** Problem to solve **
The word "length" marks the lines to copy; find all of them in the entries below.

** Available records **

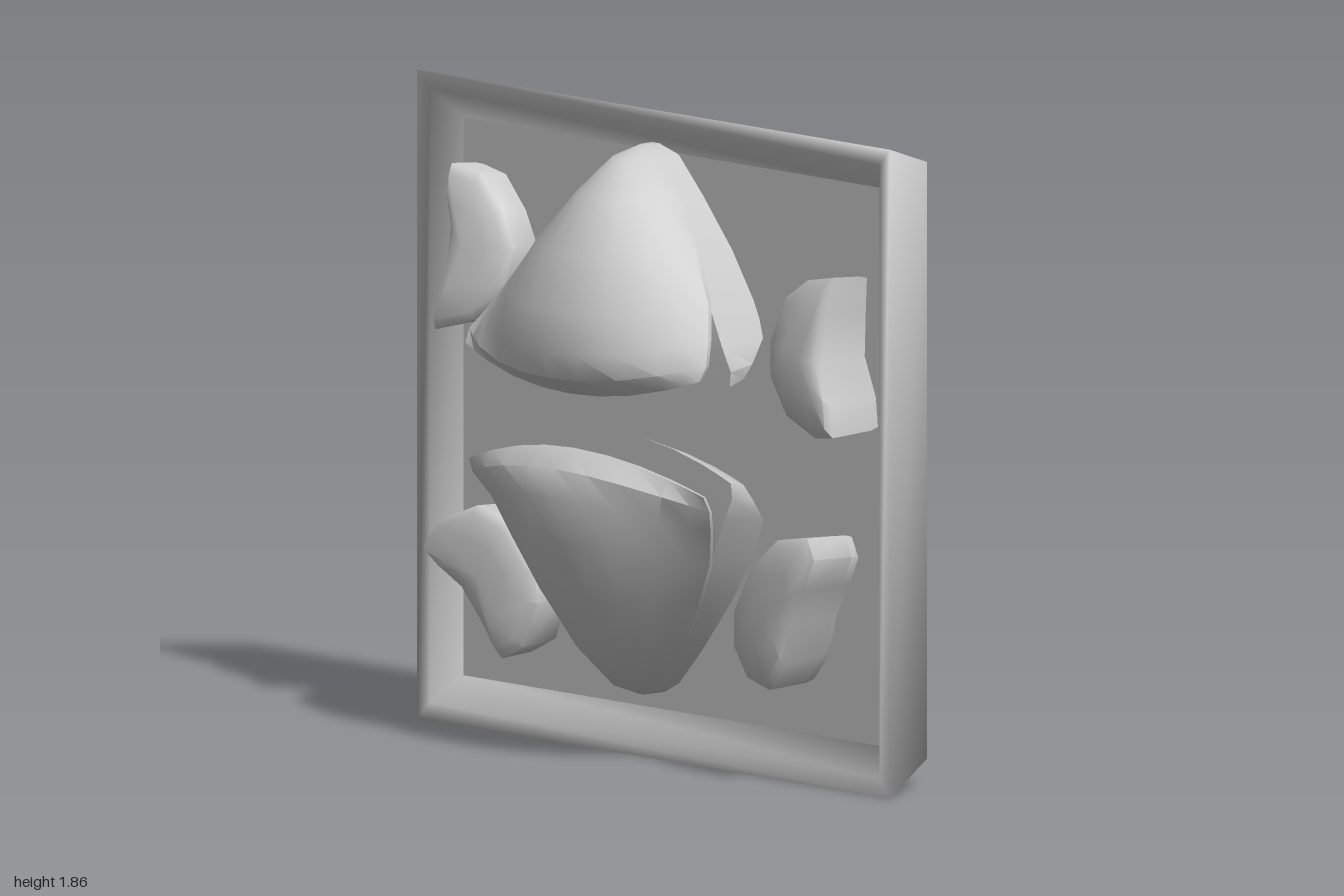
import * as THREE from 'three';
import { toCreasedNormals } from 'three/addons/utils/BufferGeometryUtils.js';

const grey = new THREE.MeshStandardMaterial({ color: 0xcccccc, side: THREE.DoubleSide });

// Skin a list of closed rings; optional caps join opposite points of the first and last ring.
function loft(rings, capFirst, capLast) {
  const n = rings[0].length, idx = [];
  for (let i = 0; i < rings.length - 1; i++) {
    for (let j = 0; j < n; j++) {
      const k = (j + 1) % n, a = i * n + j, b = i * n + k, c = b + n, d = a + n;
      idx.push(a, d, c, a, c, b);
    }
  }
  const cap = (row, last) => {
    const tri = (a, b, c) => idx.push(row * n + a, row * n + (last ? c : b), row * n + (last ? b : c));
    for (let lo = 0, hi = n - 1; hi - lo > 1; lo++, hi--) {
      tri(lo, lo + 1, hi);
      if (hi - lo > 2) tri(lo + 1, hi - 1, hi);
    }
  };
  if (capFirst) cap(0, false);
  if (capLast) cap(rings.length - 1, true);
  const g = new THREE.BufferGeometry();
  g.setAttribute('position', new THREE.Float32BufferAttribute(rings.flat(2), 3));
  g.setIndex(idx);
  g.computeVertexNormals();
  return g;
}

function add(group, name, geometry) {
  const mesh = new THREE.Mesh(geometry, grey);
  mesh.name = name;
  group.add(mesh);
}

// Rectangle ring of half sizes w, h around the middle of the frame
const rect = ([w, h, z]) => [[w, 0.93 + h, z], [-w, 0.93 + h, z], [-w, 0.93 - h, z], [w, 0.93 - h, z]];

// Petal rows from tip to mouth: distance from tip, half width, edge z, centre front z, rear-plate back z
const ROWS = [
  [0.0, 0.015, -0.07, -0.05, -0.17],
  [0.03, 0.08, -0.06, 0.04, -0.16],
  [0.13, 0.185, -0.03, 0.15, -0.14],
  [0.27, 0.315, 0.02, 0.24, -0.14],
  [0.40, 0.41, 0.06, 0.295, -0.14],
  [0.50, 0.465, 0.11, 0.31, -0.12],
  [0.56, 0.5, 0.15, 0.295, -0.05],
  [0.60, 0.495, 0.17, 0.22, -0.02],
];
const ACROSS = [-1, -0.9, -0.75, -0.5, -0.25, 0, 0.25, 0.5, 0.75, 0.9, 1];

function petal(tipY, dir, stretch, depth, rear) {
  const rings = ROWS.map(([d, w, edge, mid, back]) => {
    const point = (u, z, reach) => {
      const bow = 0.085 * (d / 0.6) ** 2 * (1 - u * u);
      return [-0.045 + u * w, tipY + dir * (d + bow) * stretch * reach, z > 0 ? z * depth : z];
    };
    const front = ACROSS.map(u => {
      if (rear) return point(u, Math.min(edge - 0.01, 0.055), 1.045);
      return point(u, edge + (mid - edge) * (1 - Math.abs(u) ** 2.5), 1);
    });
    const behind = [...ACROSS].reverse().map(u => {
      const round = 1 - u * u;
      if (rear) return point(u * 0.95, back + (back < -0.1 ? 0.03 * round : 0), 1.01);
      return point(u * 0.98, edge - 0.02 + 0.045 * round * (d / 0.6) ** 4, 0.99);
    });
    const ring = [...front, ...behind];
    return dir > 0 ? ring.reverse() : ring;
  });
  return toCreasedNormals(loft(rings, true, true), 0.75);
}

// Curved side pieces: outlines around the petals
const PIECES = {
  upperRightPiece: [[-0.8, 1.62], [-0.7, 1.6], [-0.61, 1.5], [-0.56, 1.4], [-0.58, 1.28], [-0.66, 1.19],
    [-0.8, 1.15], [-0.79, 1.22], [-0.77, 1.35], [-0.77, 1.45], [-0.8, 1.56]],
  upperLeftPiece: [[0.83, 1.48], [0.72, 1.46], [0.63, 1.4], [0.585, 1.28], [0.6, 1.17], [0.67, 1.07],
    [0.8, 1.02], [0.88, 1.03], [0.87, 1.12], [0.82, 1.24], [0.825, 1.38]],
  lowerLeftPiece: [[0.8, 0.67], [0.77, 0.73], [0.64, 0.71], [0.52, 0.62], [0.44, 0.48], [0.44, 0.38],
    [0.5, 0.3], [0.6, 0.275], [0.67, 0.36], [0.7, 0.48], [0.76, 0.58]],
  lowerRightPiece: [[-0.85, 0.52], [-0.8, 0.6], [-0.65, 0.66], [-0.53, 0.62], [-0.44, 0.5], [-0.43, 0.4],
    [-0.48, 0.27], [-0.56, 0.23], [-0.62, 0.32], [-0.7, 0.42], [-0.8, 0.48]],
};

function sidePiece(outline) {
  const pts = outline.map(p => new THREE.Vector2(...p));
  if (THREE.ShapeUtils.isClockWise(pts)) pts.reverse();
  const c = pts.reduce((s, p) => s.add(p), new THREE.Vector2()).divideScalar(pts.length);
  const xs = pts.map(p => Math.abs(p.x)), lo = Math.min(...xs), hi = Math.max(...xs);
  const inner = c.x > 0 ? 0.045 : 0.01;
  // scale, lift above the tilted face, fixed back z
  const steps = [[0, 0.015], [0.5, 0.013], [0.88, 0.004], [1, -0.015],
    [0.97, 0, -0.1], [0.92, 0, -0.145], [0.65, 0, -0.12]];
  const rings = steps.map(([s, lift, back]) => pts.map(p => {
    const q = p.clone().sub(c).multiplyScalar(s).add(c);
    const across = (Math.abs(q.x) - lo) / (hi - lo);
    const face = inner + (0.065 - inner) * across - 0.15 * Math.max(0, q.y - 1.2);
    return [q.x, q.y, back ?? face + lift];
  }));
  return toCreasedNormals(loft(rings, false, true), 0.9);
}

export function createModel() {
  const group = new THREE.Group();

  // Hollow frame: sloped lip, flat rim, tapering outer wall
  add(group, 'frame', loft([
    [0.88, 0.80, -0.13], [0.95, 0.88, -0.065], [1, 0.93, -0.06], [0.88, 0.855, -0.31],
  ].map(rect), false, false));

  // Panel closing the frame, with a tapered skirt that is open at the back
  const panel = loft([[0.88, 0.80, -0.13], [0.718, 0.585, -0.275]].map(rect), true, false);
  add(group, 'panel', toCreasedNormals(panel, 0.3));

  // Upper and lower petals, each a domed front and a plate behind it
  for (const [label, tip, dir, stretch, depth] of [['upper', 1.755, -1, 1, 1], ['lower', 0.18, 1, 1.07, 0.92]]) {
    add(group, label + 'Petal', petal(tip, dir, stretch, depth, false));
    add(group, label + 'RearPlate', petal(tip, dir, stretch, depth, true));
  }

  for (const [name, outline] of Object.entries(PIECES)) add(group, name, sidePiece(outline));
  return group;
}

** Answer to this problem **
  const n = rings[0].length, idx = [];
  for (let i = 0; i < rings.length - 1; i++) {
  if (capLast) cap(rings.length - 1, true);
  const c = pts.reduce((s, p) => s.add(p), new THREE.Vector2()).divideScalar(pts.length);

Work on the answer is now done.